– Tim Tebow, Broncos: Watching him lead the Broncos to a seemingly impossible win down the stretch at Miami a couple weeks ago was pretty amazing. But all it really did was gloss over the fact that Tebow cannot physically, mechanically, technically play quarterback at this level, as evidenced by the abomination that was Denver’s 45-10 home loss to the Lions. This isn’t Florida, where he can be lined up in the shotgun with the option to run or just dump the ball off on every snap. He can’t throw or see the field or read defenses. Maybe he’ll learn someday, but that isn’t going to happen in the midst of a season. The Broncos did the right thing by giving Tebow the job; they aren’t going anywhere this year regardless of whether or not he played so why not see what they have? And thus, the answer to that question is, not much.
– Philip Rivers, Chargers: Rivers continues to regress. He threw for almost 400 yards and nearly led a spirited comeback on Monday night at Kansas City, but he also turned the ball over three more times including one of the worst fumbles you’ll ever see, a botched snap on a play that was probably going to be a kneel down prior to a game-winning field goal attempt (the fact that this brainfart came 17 seconds after ESPN’s Jon Gruden breathlessly described him as a “superstar” made it even more glaring). The Chargers seem destined for a housecleaning after this year. Will it help Rivers find his way?
– Brandon Jacobs, Giants: The Giants perpetually pissed off running back celebrated his team’s comeback win last week (a win which put them in sole possession of first place in the NFC East) by saying that he had, “nothing positive to say,” and that at least he had a “fast-ass car being delivered this week.” Jacobs has been such an asshole for so long, it’s pretty peculiar that the Giants have kept him around. It will be interesting to see whether or not his miserable attitude will cost him playing time this week against the Pats if starter Ahmad Bradshaw’s foot injury keeps him sidelined.

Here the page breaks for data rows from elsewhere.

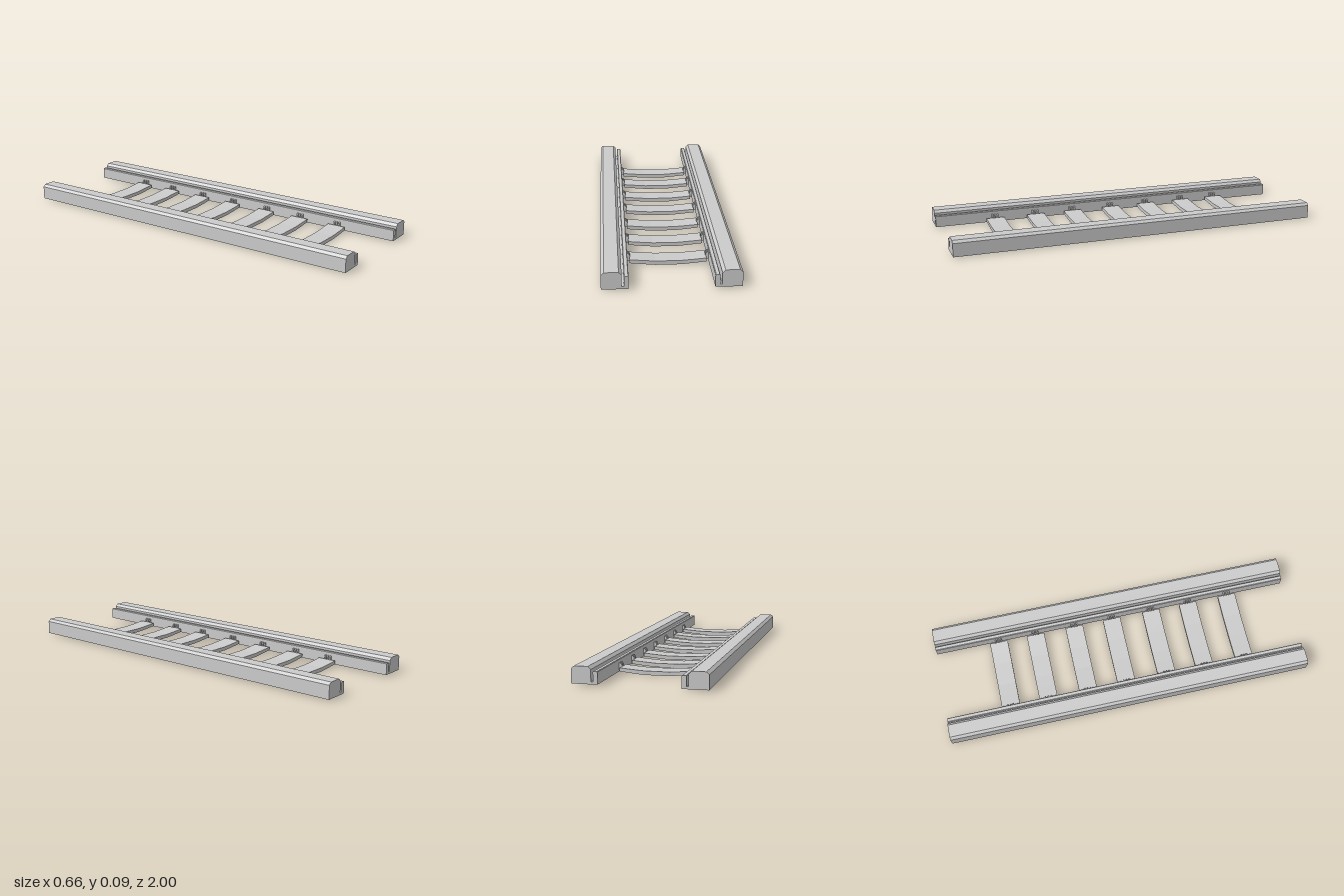
import * as THREE from 'three';

const material = new THREE.MeshStandardMaterial({ color: 0xcccccc, flatShading: true });

// Extrudes an xy profile along z, centred on z
function extrudeProfile(points, depth, z, name) {
  const shape = new THREE.Shape(points.map(([x, y]) => new THREE.Vector2(x, y)));
  const geometry = new THREE.ExtrudeGeometry(shape, { depth, bevelEnabled: false });
  geometry.translate(0, 0, z - depth / 2);
  const mesh = new THREE.Mesh(geometry, material);
  mesh.name = name;
  return mesh;
}

const mirrorX = (points) => points.map(([x, y]) => [-x, y]).reverse();

export function createModel() {
  const group = new THREE.Group();
  group.name = 'railLadder';

  // Side rail section: chamfered head, narrow groove, inner lip
  const rail = [
    [0.2, 0.006], [0.328, 0.006], [0.328, 0.077], [0.314, 0.09],
    [0.246, 0.09], [0.232, 0.076], [0.232, 0.018], [0.222, 0.018],
    [0.222, 0.065], [0.219, 0.068], [0.203, 0.068], [0.2, 0.065],
  ];
  group.add(extrudeProfile(rail, 2, 0, 'leftRail'));
  group.add(extrudeProfile(mirrorX(rail), 2, 0, 'rightRail'));

  // Sagging slat section
  const top = [[0.188, 0.031], [0.125, 0.0255], [0.062, 0.021]];
  const bottom = [[0.062, 0.001], [0.125, 0.0065], [0.188, 0.013]];
  const slat = [...top, ...mirrorX(top), ...mirrorX(bottom), ...bottom];

  // Rounded fins that clip each slat end to the rail lip
  const fin = [
    [0.201, 0.012], [0.201, 0.049], [0.196, 0.049], [0.19, 0.045],
    [0.186, 0.039], [0.185, 0.031], [0.185, 0.018], [0.188, 0.013],
  ];

  const slatZ = [-0.65, -0.44, -0.217, 0, 0.229, 0.445, 0.674];
  for (const z of slatZ) {
    group.add(extrudeProfile(slat, 0.1, z, 'slat'));
    for (const offset of [-0.015, 0, 0.015]) {
      group.add(extrudeProfile(fin, 0.007, z + offset, 'leftFin'));
      group.add(extrudeProfile(mirrorX(fin), 0.007, z + offset, 'rightFin'));
    }
  }

  // Stand the slats on the ground
  for (const mesh of group.children) if (mesh.name === 'slat') mesh.position.y = -0.001;
  return group;
}
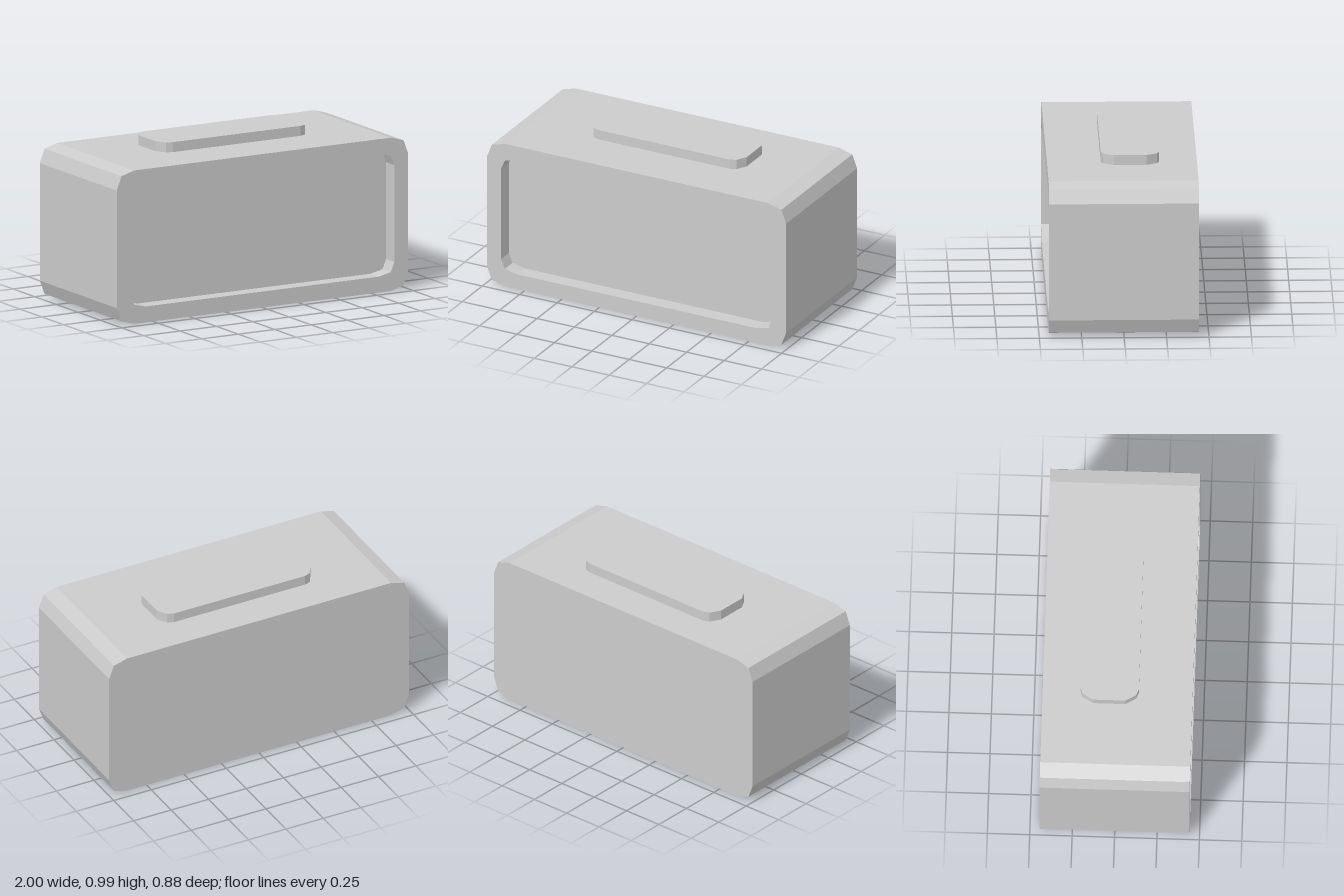
import * as THREE from 'three';

const material = new THREE.MeshStandardMaterial({ color: 0xcccccc, flatShading: true });

// Counter-clockwise 12-point rectangle; each corner has two facets.
// end = where the corner leaves the sides, mid = inset of its middle point
function cornerLoop(w, h, cx, cy, end, mid) {
  const corner = [[w, h - end[1]], [w - mid[0], h - mid[1]], [w - end[0], h]];
  const points = [];
  for (const [sx, sy] of [[1, 1], [-1, 1], [-1, -1], [1, -1]]) {
    const part = sx * sy > 0 ? corner : [...corner].reverse();
    for (const [x, y] of part) points.push([cx + sx * x, cy + sy * y]);
  }
  return points;
}

// Skin a series of [loop, z] sections, closing the first and last
function loft(name, sections, capStart = true) {
  const pos = [];
  const rings = sections.map(([loop, z]) => loop.map(([x, y]) => [x, y, z]));
  const tri = (a, b, c) => pos.push(...a, ...b, ...c);
  const n = rings[0].length;
  for (let r = 0; r < rings.length - 1; r++) {
    for (let i = 0; i < n; i++) {
      const j = (i + 1) % n, p = rings[r], q = rings[r + 1];
      tri(p[i], p[j], q[j]);
      tri(p[i], q[j], q[i]);
    }
  }
  const first = rings[0], last = rings[rings.length - 1];
  for (let i = 1; i < n - 1; i++) {
    if (capStart) tri(first[0], first[i + 1], first[i]);
    tri(last[0], last[i], last[i + 1]);
  }
  const geometry = new THREE.BufferGeometry();
  geometry.setAttribute('position', new THREE.Float32BufferAttribute(pos, 3));
  geometry.computeVertexNormals();
  const mesh = new THREE.Mesh(geometry, material);
  mesh.name = name;
  return mesh;
}

export function createModel() {
  const group = new THREE.Group();
  group.name = 'tableClock';

  // Case: back, outer walls, front rim, recess walls and recessed face
  const outer = cornerLoop(1, 0.4625, 0, 0.4625, [0.12, 0.108], [0.032, 0.025]);
  const inner = cornerLoop(0.905, 0.369, 0, 0.465, [0.105, 0.077], [0.025, 0.018]);
  group.add(loft('case', [[outer, -0.442], [outer, 0.442], [inner, 0.442], [inner, 0.347]]));

  // Wide button on top, extruded upward
  const pad = cornerLoop(0.5125, 0.1725, 0.0125, 0.0475, [0.075, 0.077], [0.036, 0.014]);
  const button = loft('topButton', [[pad, 0.925], [pad, 0.985]], false);
  button.rotation.x = -Math.PI / 2;
  group.add(button);

  return group;
}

The Tennessee Titans fell back to earth a bit after their 3-1 start, but bounced back nicely with a 29-14 win over the Colts last week and are now 4-3 and in second place in the AFC South. But they look pretty middle of the road despite their good start and the biggest reason why has to be starting running back Chris Johnson. Johnson held out of training camp, setting himself back even further given the lack of off-season activities due to the lockout. He did get the massive contract he was seeking, inking a deal barely a week before the start of the regular season worth $13.4 million annually. But whether he lost a step not working out in the off-season and training camp, whether he feels less motivated now that he has his money or whatever, he is not remotely the same player he’s been. Johnson is averaging less that three yards per carry, has just one TD and has totaled more than 53 yards on the ground once in the Titans seven games. He even lost reps to career backup Javon Ringer against Indy and Ringer outrushed him 60-34 on the same amount of carries (14) while also racking up 42 yards on five catches. Johnson ran for 2,000 yards two years ago and averaged over 1,500 per season in his first three years in the league, undoubtedly the reason he held out for so much money. But he’s clearly not the same player he once was. The Titans probably aren’t ready to do much damage yet despite looking good in this season’s first two months. If Johnson doesn’t find himself soon, the chances of that happening will plummet even further.